Kaiser Permanente experts offers tips to help ease the transition to longer days.
The biggest crybabies during daylight saving time might well be the babies.
It takes work to get children to go to sleep and stay asleep. When we move our clocks forward one hour, these fragile sleep schedules might be disrupted, setting off tears and tantrums.
Sleep is important for everyone, but especially for children. It’s key to their emotional and physical well-being and growth, as well as their ability to learn and perform well in school.
“There's also growing evidence that insufficient sleep can result in metabolic changes, thus increasing a child's risk of developing insulin resistance, diabetes, cardiovascular disease and becoming obese,” says Kaiser Permanente pediatrician Shari Vasquez Directo, MD, in West Los Angeles.

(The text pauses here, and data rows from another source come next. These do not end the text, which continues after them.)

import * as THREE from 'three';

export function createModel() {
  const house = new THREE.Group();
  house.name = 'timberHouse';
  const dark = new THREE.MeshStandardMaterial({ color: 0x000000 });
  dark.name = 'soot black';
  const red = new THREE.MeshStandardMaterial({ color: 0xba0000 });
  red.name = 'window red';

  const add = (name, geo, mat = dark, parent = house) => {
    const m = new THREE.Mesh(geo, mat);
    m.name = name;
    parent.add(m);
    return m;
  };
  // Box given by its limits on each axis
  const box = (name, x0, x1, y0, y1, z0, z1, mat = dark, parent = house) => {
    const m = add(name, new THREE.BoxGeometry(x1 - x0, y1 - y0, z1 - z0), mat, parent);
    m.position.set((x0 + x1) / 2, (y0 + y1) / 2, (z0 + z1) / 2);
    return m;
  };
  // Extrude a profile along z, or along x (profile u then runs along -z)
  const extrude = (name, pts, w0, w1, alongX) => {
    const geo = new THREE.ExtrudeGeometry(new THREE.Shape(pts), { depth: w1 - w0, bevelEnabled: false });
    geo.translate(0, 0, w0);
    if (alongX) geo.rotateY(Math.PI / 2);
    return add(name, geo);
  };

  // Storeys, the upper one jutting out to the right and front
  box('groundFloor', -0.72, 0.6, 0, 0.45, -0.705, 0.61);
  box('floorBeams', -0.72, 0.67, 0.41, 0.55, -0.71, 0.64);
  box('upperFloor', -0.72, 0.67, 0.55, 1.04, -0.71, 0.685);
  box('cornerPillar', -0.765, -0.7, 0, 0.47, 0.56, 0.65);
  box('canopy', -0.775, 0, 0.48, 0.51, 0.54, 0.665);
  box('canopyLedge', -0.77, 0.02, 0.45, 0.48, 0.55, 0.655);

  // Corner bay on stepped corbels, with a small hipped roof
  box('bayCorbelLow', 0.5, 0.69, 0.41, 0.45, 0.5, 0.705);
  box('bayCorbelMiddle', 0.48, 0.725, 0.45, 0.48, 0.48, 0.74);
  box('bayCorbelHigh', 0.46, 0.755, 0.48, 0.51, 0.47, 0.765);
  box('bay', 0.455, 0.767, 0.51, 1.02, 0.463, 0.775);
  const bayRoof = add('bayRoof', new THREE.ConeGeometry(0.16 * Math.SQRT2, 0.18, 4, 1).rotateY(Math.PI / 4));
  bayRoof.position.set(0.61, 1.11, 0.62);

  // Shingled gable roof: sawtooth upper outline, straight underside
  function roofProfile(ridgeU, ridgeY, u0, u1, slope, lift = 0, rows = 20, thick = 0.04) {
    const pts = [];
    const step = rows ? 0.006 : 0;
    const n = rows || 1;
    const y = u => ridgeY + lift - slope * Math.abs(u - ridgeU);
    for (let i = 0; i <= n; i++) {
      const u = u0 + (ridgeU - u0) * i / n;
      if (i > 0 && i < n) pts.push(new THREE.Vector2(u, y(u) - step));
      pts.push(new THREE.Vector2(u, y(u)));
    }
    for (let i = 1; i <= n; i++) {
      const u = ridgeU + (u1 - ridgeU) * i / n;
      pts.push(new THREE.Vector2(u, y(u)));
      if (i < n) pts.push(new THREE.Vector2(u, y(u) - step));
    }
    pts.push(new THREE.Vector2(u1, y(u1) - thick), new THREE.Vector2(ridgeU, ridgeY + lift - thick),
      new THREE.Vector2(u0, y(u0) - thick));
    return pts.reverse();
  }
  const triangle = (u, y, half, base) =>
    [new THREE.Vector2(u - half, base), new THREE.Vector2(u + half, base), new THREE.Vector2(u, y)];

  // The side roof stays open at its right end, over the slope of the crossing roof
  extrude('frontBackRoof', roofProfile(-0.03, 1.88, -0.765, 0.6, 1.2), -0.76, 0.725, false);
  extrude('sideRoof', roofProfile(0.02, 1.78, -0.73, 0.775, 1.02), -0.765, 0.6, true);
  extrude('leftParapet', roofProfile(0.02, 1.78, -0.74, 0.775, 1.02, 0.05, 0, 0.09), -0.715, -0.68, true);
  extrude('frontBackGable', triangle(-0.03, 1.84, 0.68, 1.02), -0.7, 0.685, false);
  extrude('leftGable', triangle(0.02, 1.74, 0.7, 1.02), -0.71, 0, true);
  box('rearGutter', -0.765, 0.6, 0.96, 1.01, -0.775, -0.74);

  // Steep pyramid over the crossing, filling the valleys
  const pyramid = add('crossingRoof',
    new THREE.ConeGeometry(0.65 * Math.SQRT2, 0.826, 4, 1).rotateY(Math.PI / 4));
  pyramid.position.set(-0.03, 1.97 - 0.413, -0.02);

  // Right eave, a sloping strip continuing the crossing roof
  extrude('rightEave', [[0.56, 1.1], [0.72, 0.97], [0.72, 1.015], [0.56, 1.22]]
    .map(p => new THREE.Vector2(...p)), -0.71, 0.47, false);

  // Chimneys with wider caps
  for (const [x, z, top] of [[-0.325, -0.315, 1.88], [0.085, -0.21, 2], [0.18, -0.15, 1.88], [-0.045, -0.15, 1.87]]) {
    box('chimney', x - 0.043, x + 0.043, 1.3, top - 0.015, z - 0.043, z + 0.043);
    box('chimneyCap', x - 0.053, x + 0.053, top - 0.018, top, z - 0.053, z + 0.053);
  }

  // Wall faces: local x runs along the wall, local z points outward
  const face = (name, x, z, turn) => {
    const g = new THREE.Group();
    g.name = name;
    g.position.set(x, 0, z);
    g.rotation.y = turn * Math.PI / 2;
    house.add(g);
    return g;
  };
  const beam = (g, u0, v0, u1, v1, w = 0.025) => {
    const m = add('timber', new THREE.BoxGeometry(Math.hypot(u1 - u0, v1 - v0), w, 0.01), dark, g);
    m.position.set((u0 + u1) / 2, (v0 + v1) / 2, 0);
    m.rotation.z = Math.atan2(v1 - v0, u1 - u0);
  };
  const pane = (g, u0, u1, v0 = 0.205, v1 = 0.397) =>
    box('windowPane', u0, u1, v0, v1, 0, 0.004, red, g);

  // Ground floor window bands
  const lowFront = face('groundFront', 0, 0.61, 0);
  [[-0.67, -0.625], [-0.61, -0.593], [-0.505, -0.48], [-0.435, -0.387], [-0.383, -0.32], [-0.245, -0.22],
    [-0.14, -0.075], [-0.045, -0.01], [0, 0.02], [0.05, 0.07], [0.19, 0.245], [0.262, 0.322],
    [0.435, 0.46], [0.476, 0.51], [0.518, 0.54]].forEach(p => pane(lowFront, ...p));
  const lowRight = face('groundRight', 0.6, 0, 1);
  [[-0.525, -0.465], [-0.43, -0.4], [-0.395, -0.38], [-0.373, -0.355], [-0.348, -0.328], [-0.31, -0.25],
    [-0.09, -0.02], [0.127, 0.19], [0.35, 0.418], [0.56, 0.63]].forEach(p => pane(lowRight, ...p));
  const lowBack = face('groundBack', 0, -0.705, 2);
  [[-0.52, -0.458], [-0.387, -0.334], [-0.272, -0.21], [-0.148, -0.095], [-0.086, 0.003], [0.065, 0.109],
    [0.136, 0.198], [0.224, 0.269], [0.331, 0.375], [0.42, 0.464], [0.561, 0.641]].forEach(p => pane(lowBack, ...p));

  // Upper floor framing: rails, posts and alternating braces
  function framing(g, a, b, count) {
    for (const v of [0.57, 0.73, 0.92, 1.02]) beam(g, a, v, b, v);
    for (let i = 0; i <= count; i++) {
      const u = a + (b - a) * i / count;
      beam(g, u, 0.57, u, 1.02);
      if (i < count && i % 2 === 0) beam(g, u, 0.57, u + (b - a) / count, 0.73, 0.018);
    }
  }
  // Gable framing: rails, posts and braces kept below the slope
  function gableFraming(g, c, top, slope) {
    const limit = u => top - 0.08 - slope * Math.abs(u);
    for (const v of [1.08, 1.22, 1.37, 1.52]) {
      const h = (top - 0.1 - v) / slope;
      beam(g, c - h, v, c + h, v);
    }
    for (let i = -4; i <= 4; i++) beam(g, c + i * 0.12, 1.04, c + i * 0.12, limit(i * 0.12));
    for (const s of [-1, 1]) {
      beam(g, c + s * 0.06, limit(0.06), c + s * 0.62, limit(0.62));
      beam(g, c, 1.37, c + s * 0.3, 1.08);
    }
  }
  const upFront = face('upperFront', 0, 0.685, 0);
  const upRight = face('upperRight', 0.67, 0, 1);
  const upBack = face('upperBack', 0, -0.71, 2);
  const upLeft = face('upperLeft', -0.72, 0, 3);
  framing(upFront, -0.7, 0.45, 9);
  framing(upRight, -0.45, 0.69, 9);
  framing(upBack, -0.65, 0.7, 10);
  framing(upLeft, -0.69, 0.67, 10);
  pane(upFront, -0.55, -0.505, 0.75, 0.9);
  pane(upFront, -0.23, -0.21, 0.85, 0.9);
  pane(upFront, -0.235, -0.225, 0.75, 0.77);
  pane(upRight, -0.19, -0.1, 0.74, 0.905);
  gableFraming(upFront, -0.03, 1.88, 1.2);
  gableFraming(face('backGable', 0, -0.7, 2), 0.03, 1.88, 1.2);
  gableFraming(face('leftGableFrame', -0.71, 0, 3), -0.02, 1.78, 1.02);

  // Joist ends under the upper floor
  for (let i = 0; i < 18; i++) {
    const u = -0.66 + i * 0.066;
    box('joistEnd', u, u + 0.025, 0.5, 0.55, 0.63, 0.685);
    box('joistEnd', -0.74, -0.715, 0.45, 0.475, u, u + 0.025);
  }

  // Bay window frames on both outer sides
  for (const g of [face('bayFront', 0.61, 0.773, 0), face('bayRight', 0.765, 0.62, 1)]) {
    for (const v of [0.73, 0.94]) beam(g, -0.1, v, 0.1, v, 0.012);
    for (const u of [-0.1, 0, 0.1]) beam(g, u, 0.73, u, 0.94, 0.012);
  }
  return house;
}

Kaiser Permanente experts offer the following tips to help ease the transition to longer days.